[YOUR ASSIGNMENT] The listing that follows should be copied in full and exactly, with no pictures.

========================================

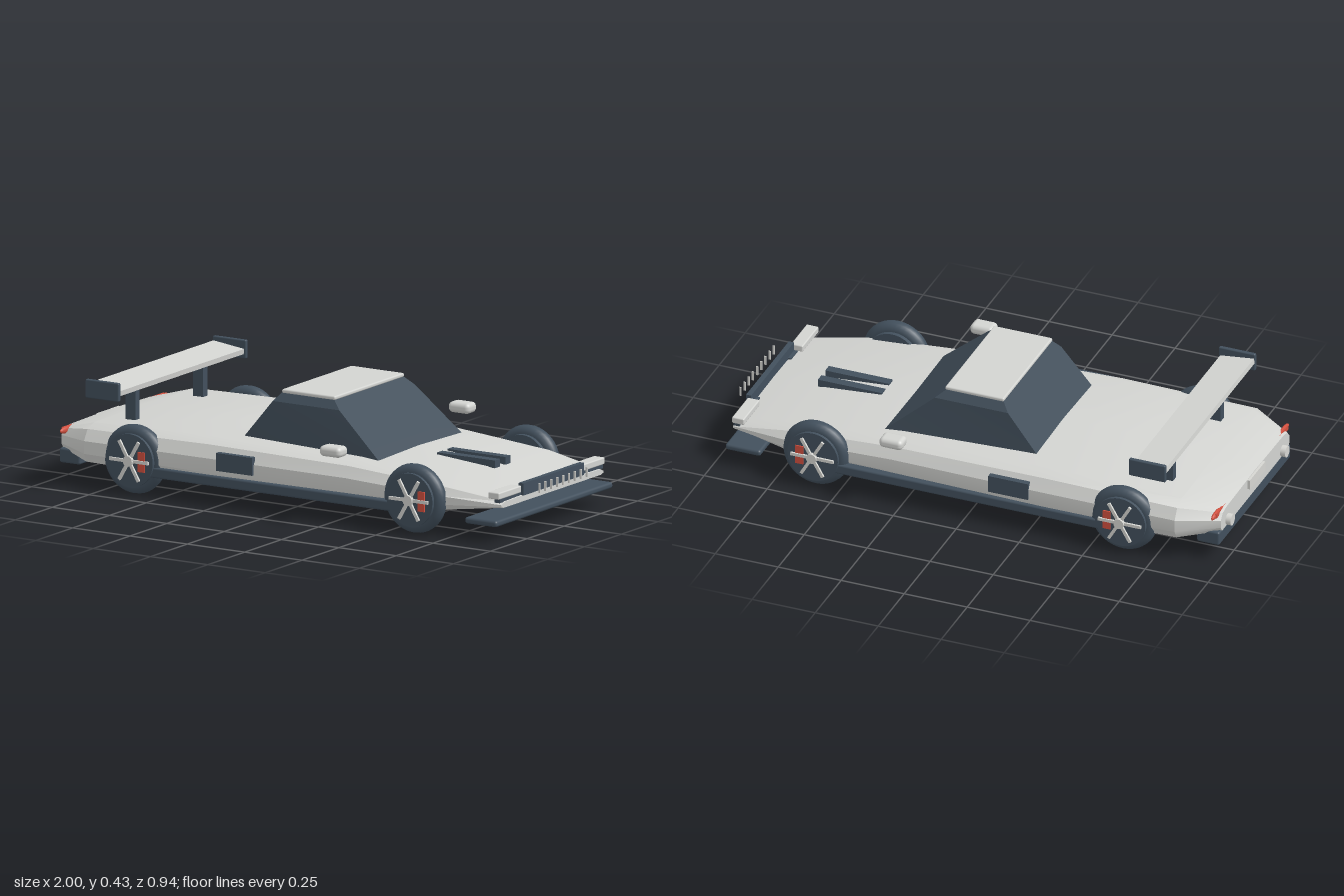
import * as THREE from 'three';
import { toCreasedNormals } from 'three/addons/utils/BufferGeometryUtils.js';
import { RoundedBoxGeometry } from 'three/addons/geometries/RoundedBoxGeometry.js';

const material = (name, color) => {
  const m = new THREE.MeshStandardMaterial({ color });
  m.name = name;
  return m;
};

// Closed skin through rings of [x, y, z] points, with flat end caps
function loft(rings, crease) {
  const n = rings[0].length, index = [], last = (rings.length - 1) * n;
  for (let i = 0; i < rings.length - 1; i++) {
    for (let j = 0; j < n; j++) {
      const k = (j + 1) % n, a = i * n + j, d = i * n + k;
      index.push(a, a + n, d + n, a, d + n, d);
    }
  }
  for (let j = 1; j < n - 1; j++) {
    index.push(0, j, j + 1, last, last + j + 1, last + j);
  }
  const g = new THREE.BufferGeometry();
  g.setAttribute('position', new THREE.Float32BufferAttribute(rings.flat(2), 3));
  g.setIndex(index);
  return toCreasedNormals(g, crease);
}

export function createModel() {
  const car = new THREE.Group();
  car.name = 'sportsCar';
  const paint = material('body paint', 0xd3d4d1);
  const dark = material('dark trim', 0x42505d);
  const glass = material('tinted glass', 0x414e5a);
  const metal = material('bright metal', 0xd6d6d2);
  const red = material('red', 0xd2503f);

  const add = (name, geometry, mat, x = 0, y = 0, z = 0, parent = car) => {
    const m = new THREE.Mesh(geometry, mat);
    m.name = name;
    m.position.set(x, y, z);
    parent.add(m);
    return m;
  };
  // Box given by its extents on each axis
  const box = (name, mat, [x0, x1], [y0, y1], [z0, z1], round = 0) => {
    const s = [x1 - x0, y1 - y0, z1 - z0];
    const g = round ? new RoundedBoxGeometry(...s, 3, round) : new THREE.BoxGeometry(...s);
    return add(name, g, mat, (x0 + x1) / 2, (y0 + y1) / 2, (z0 + z1) / 2);
  };
  const mirrored = (s, a, b) => (s > 0 ? [a, b] : [-b, -a]);

  // Wedge body: x, bottom, waist, top, half width
  const stations = [
    [-0.98, 0.12, 0.17, 0.205, 0.33],
    [-0.83, 0.1, 0.18, 0.243, 0.41],
    [-0.3, 0.09, 0.18, 0.253, 0.41],
    [0.3, 0.09, 0.175, 0.238, 0.395],
    [0.7, 0.1, 0.155, 0.205, 0.385],
    [0.95, 0.13, 0.142, 0.157, 0.345],
  ];
  const bodyRings = stations.map(([x, yb, ym, yt, w]) => {
    const half = [[w * 0.96, yb], [w, yb + (ym - yb) * 0.4], [w, ym],
      [w * 0.94, ym + (yt - ym) * 0.65], [w * 0.83, yt - 0.005]];
    const left = half.map(([z, y]) => [x, y, z]);
    const right = half.map(([z, y]) => [x, y, -z]).reverse();
    return [...left, [x, yt, 0], ...right];
  });
  add('body', loft(bodyRings, 0.45), paint);

  // Glass cabin: height, front x, rear x, half widths front and rear
  const cabinRings = [
    [0.225, 0.375, -0.24, 0.282, 0.267],
    [0.39, 0.185, -0.105, 0.257, 0.257],
    [0.42, 0.15, -0.08, 0.235, 0.235],
  ].map(([y, f, r, wf, wr]) => [[f, y, wf], [r, y, wr], [r, y, -wr], [f, y, -wf]]);
  add('cabinGlass', loft(cabinRings, 0.3), glass);
  box('roof', paint, [-0.08, 0.153], [0.419, 0.434], [-0.236, 0.236], 0.006);

  // Nose and lower trim
  box('frontSplitter', dark, [0.82, 0.96], [0.068, 0.092], [-0.397, 0.397], 0.01);
  box('rearDiffuser', dark, [-0.98, -0.89], [0.07, 0.125], [-0.345, 0.345], 0.008);
  box('grille', dark, [0.935, 0.955], [0.153, 0.199], [-0.206, 0.206]);
  for (let i = -4; i <= 4; i++) {
    const z = i * 0.04;
    box('grilleSlat', metal, [0.992, 1], [0.16, 0.196], [z - 0.002, z + 0.002]);
  }
  box('licencePlate', metal, [-0.99, -0.978], [0.165, 0.202], [-0.075, 0.075]);

  // Rear wing
  const wing = add('wing', new THREE.BoxGeometry(0.135, 0.02, 0.85), paint, -0.735, 0.387, 0);
  wing.rotation.z = -0.12;

  for (const s of [1, -1]) {
    const side = (a, b) => mirrored(s, a, b);
    box('wingEndPlate', dark, [-0.805, -0.66], [0.352, 0.422], side(0.424, 0.44), 0.005);
    box('wingSupport', dark, [-0.755, -0.712], [0.235, 0.38], side(0.215, 0.245));
    box('sideSkirt', dark, [-0.55, 0.52], [0.079, 0.119], side(0.385, 0.418), 0.008);
    box('sideIntake', dark, [-0.25, -0.093], [0.14, 0.207], side(0.395, 0.417));
    box('mirror', paint, [0.23, 0.322], [0.263, 0.303], side(0.405, 0.47), 0.017);
    box('hoodVent', dark, [0.48, 0.733], [0.2, 0.229], side(0.018, 0.053));
    box('headlightStrip', paint, [0.9, 0.948], [0.164, 0.19], side(0.206, 0.36), 0.005);
    box('headlightBezel', dark, [0.922, 0.945], [0.15, 0.164], side(0.15, 0.35));

    // Slim tail lights with a wider outer lens
    box('tailLight', red, [-0.97, -0.962], [0.185, 0.203], side(0.17, 0.345));
    const lens = add('tailLightLens', new THREE.SphereGeometry(1, 16, 10), red, -0.96, 0.192, s * 0.325);
    lens.scale.set(0.009, 0.013, 0.045);

    // Exhaust tip
    const pipe = add('exhaust', new THREE.CylinderGeometry(0.022, 0.022, 0.03, 20), metal, -0.985, 0.142, s * 0.263);
    pipe.rotation.z = Math.PI / 2;

    // Wheels
    for (const x of [-0.62, 0.6]) {
      const wheel = new THREE.Group();
      wheel.name = 'wheel';
      wheel.position.set(x, 0.135, 0);
      car.add(wheel);
      add('tire', new THREE.TorusGeometry(0.1, 0.03, 14, 40), dark, 0, 0, s * 0.385, wheel);
      const rim = add('rimDisc', new THREE.CylinderGeometry(0.1, 0.1, 0.086, 36), dark, 0, 0, s * 0.383, wheel);
      rim.rotation.x = Math.PI / 2;
      add('brakeCaliper', new THREE.BoxGeometry(0.03, 0.075, 0.006), red, 0.052, 0, s * 0.428, wheel);
      for (let i = 0; i < 6; i++) {
        const a = i * Math.PI / 3;
        const spoke = add('spoke', new THREE.BoxGeometry(0.08, 0.012, 0.008), metal,
          Math.cos(a) * 0.045, Math.sin(a) * 0.045, s * 0.432, wheel);
        spoke.rotation.z = a;
      }
      const hub = add('hub', new THREE.CylinderGeometry(0.02, 0.02, 0.014, 20), metal, 0, 0, s * 0.436, wheel);
      hub.rotation.x = Math.PI / 2;
    }
  }
  return car;
}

========================================

[EXERCISE ANSWER]
import * as THREE from 'three';
import { toCreasedNormals } from 'three/addons/utils/BufferGeometryUtils.js';
import { RoundedBoxGeometry } from 'three/addons/geometries/RoundedBoxGeometry.js';

const material = (name, color) => {
  const m = new THREE.MeshStandardMaterial({ color });
  m.name = name;
  return m;
};

// Closed skin through rings of [x, y, z] points, with flat end caps
function loft(rings, crease) {
  const n = rings[0].length, index = [], last = (rings.length - 1) * n;
  for (let i = 0; i < rings.length - 1; i++) {
    for (let j = 0; j < n; j++) {
      const k = (j + 1) % n, a = i * n + j, d = i * n + k;
      index.push(a, a + n, d + n, a, d + n, d);
    }
  }
  for (let j = 1; j < n - 1; j++) {
    index.push(0, j, j + 1, last, last + j + 1, last + j);
  }
  const g = new THREE.BufferGeometry();
  g.setAttribute('position', new THREE.Float32BufferAttribute(rings.flat(2), 3));
  g.setIndex(index);
  return toCreasedNormals(g, crease);
}

export function createModel() {
  const car = new THREE.Group();
  car.name = 'sportsCar';
  const paint = material('body paint', 0xd3d4d1);
  const dark = material('dark trim', 0x42505d);
  const glass = material('tinted glass', 0x414e5a);
  const metal = material('bright metal', 0xd6d6d2);
  const red = material('red', 0xd2503f);

  const add = (name, geometry, mat, x = 0, y = 0, z = 0, parent = car) => {
    const m = new THREE.Mesh(geometry, mat);
    m.name = name;
    m.position.set(x, y, z);
    parent.add(m);
    return m;
  };
  // Box given by its extents on each axis
  const box = (name, mat, [x0, x1], [y0, y1], [z0, z1], round = 0) => {
    const s = [x1 - x0, y1 - y0, z1 - z0];
    const g = round ? new RoundedBoxGeometry(...s, 3, round) : new THREE.BoxGeometry(...s);
    return add(name, g, mat, (x0 + x1) / 2, (y0 + y1) / 2, (z0 + z1) / 2);
  };
  const mirrored = (s, a, b) => (s > 0 ? [a, b] : [-b, -a]);

  // Wedge body: x, bottom, waist, top, half width
  const stations = [
    [-0.98, 0.12, 0.17, 0.205, 0.33],
    [-0.83, 0.1, 0.18, 0.243, 0.41],
    [-0.3, 0.09, 0.18, 0.253, 0.41],
    [0.3, 0.09, 0.175, 0.238, 0.395],
    [0.7, 0.1, 0.155, 0.205, 0.385],
    [0.95, 0.13, 0.142, 0.157, 0.345],
  ];
  const bodyRings = stations.map(([x, yb, ym, yt, w]) => {
    const half = [[w * 0.96, yb], [w, yb + (ym - yb) * 0.4], [w, ym],
      [w * 0.94, ym + (yt - ym) * 0.65], [w * 0.83, yt - 0.005]];
    const left = half.map(([z, y]) => [x, y, z]);
    const right = half.map(([z, y]) => [x, y, -z]).reverse();
    return [...left, [x, yt, 0], ...right];
  });
  add('body', loft(bodyRings, 0.45), paint);

  // Glass cabin: height, front x, rear x, half widths front and rear
  const cabinRings = [
    [0.225, 0.375, -0.24, 0.282, 0.267],
    [0.39, 0.185, -0.105, 0.257, 0.257],
    [0.42, 0.15, -0.08, 0.235, 0.235],
  ].map(([y, f, r, wf, wr]) => [[f, y, wf], [r, y, wr], [r, y, -wr], [f, y, -wf]]);
  add('cabinGlass', loft(cabinRings, 0.3), glass);
  box('roof', paint, [-0.08, 0.153], [0.419, 0.434], [-0.236, 0.236], 0.006);

  // Nose and lower trim
  box('frontSplitter', dark, [0.82, 0.96], [0.068, 0.092], [-0.397, 0.397], 0.01);
  box('rearDiffuser', dark, [-0.98, -0.89], [0.07, 0.125], [-0.345, 0.345], 0.008);
  box('grille', dark, [0.935, 0.955], [0.153, 0.199], [-0.206, 0.206]);
  for (let i = -4; i <= 4; i++) {
    const z = i * 0.04;
    box('grilleSlat', metal, [0.992, 1], [0.16, 0.196], [z - 0.002, z + 0.002]);
  }
  box('licencePlate', metal, [-0.99, -0.978], [0.165, 0.202], [-0.075, 0.075]);

  // Rear wing
  const wing = add('wing', new THREE.BoxGeometry(0.135, 0.02, 0.85), paint, -0.735, 0.387, 0);
  wing.rotation.z = -0.12;

  for (const s of [1, -1]) {
    const side = (a, b) => mirrored(s, a, b);
    box('wingEndPlate', dark, [-0.805, -0.66], [0.352, 0.422], side(0.424, 0.44), 0.005);
    box('wingSupport', dark, [-0.755, -0.712], [0.235, 0.38], side(0.215, 0.245));
    box('sideSkirt', dark, [-0.55, 0.52], [0.079, 0.119], side(0.385, 0.418), 0.008);
    box('sideIntake', dark, [-0.25, -0.093], [0.14, 0.207], side(0.395, 0.417));
    box('mirror', paint, [0.23, 0.322], [0.263, 0.303], side(0.405, 0.47), 0.017);
    box('hoodVent', dark, [0.48, 0.733], [0.2, 0.229], side(0.018, 0.053));
    box('headlightStrip', paint, [0.9, 0.948], [0.164, 0.19], side(0.206, 0.36), 0.005);
    box('headlightBezel', dark, [0.922, 0.945], [0.15, 0.164], side(0.15, 0.35));

    // Slim tail lights with a wider outer lens
    box('tailLight', red, [-0.97, -0.962], [0.185, 0.203], side(0.17, 0.345));
    const lens = add('tailLightLens', new THREE.SphereGeometry(1, 16, 10), red, -0.96, 0.192, s * 0.325);
    lens.scale.set(0.009, 0.013, 0.045);

    // Exhaust tip
    const pipe = add('exhaust', new THREE.CylinderGeometry(0.022, 0.022, 0.03, 20), metal, -0.985, 0.142, s * 0.263);
    pipe.rotation.z = Math.PI / 2;

    // Wheels
    for (const x of [-0.62, 0.6]) {
      const wheel = new THREE.Group();
      wheel.name = 'wheel';
      wheel.position.set(x, 0.135, 0);
      car.add(wheel);
      add('tire', new THREE.TorusGeometry(0.1, 0.03, 14, 40), dark, 0, 0, s * 0.385, wheel);
      const rim = add('rimDisc', new THREE.CylinderGeometry(0.1, 0.1, 0.086, 36), dark, 0, 0, s * 0.383, wheel);
      rim.rotation.x = Math.PI / 2;
      add('brakeCaliper', new THREE.BoxGeometry(0.03, 0.075, 0.006), red, 0.052, 0, s * 0.428, wheel);
      for (let i = 0; i < 6; i++) {
        const a = i * Math.PI / 3;
        const spoke = add('spoke', new THREE.BoxGeometry(0.08, 0.012, 0.008), metal,
          Math.cos(a) * 0.045, Math.sin(a) * 0.045, s * 0.432, wheel);
        spoke.rotation.z = a;
      }
      const hub = add('hub', new THREE.CylinderGeometry(0.02, 0.02, 0.014, 20), metal, 0, 0, s * 0.436, wheel);
      hub.rotation.x = Math.PI / 2;
    }
  }
  return car;
}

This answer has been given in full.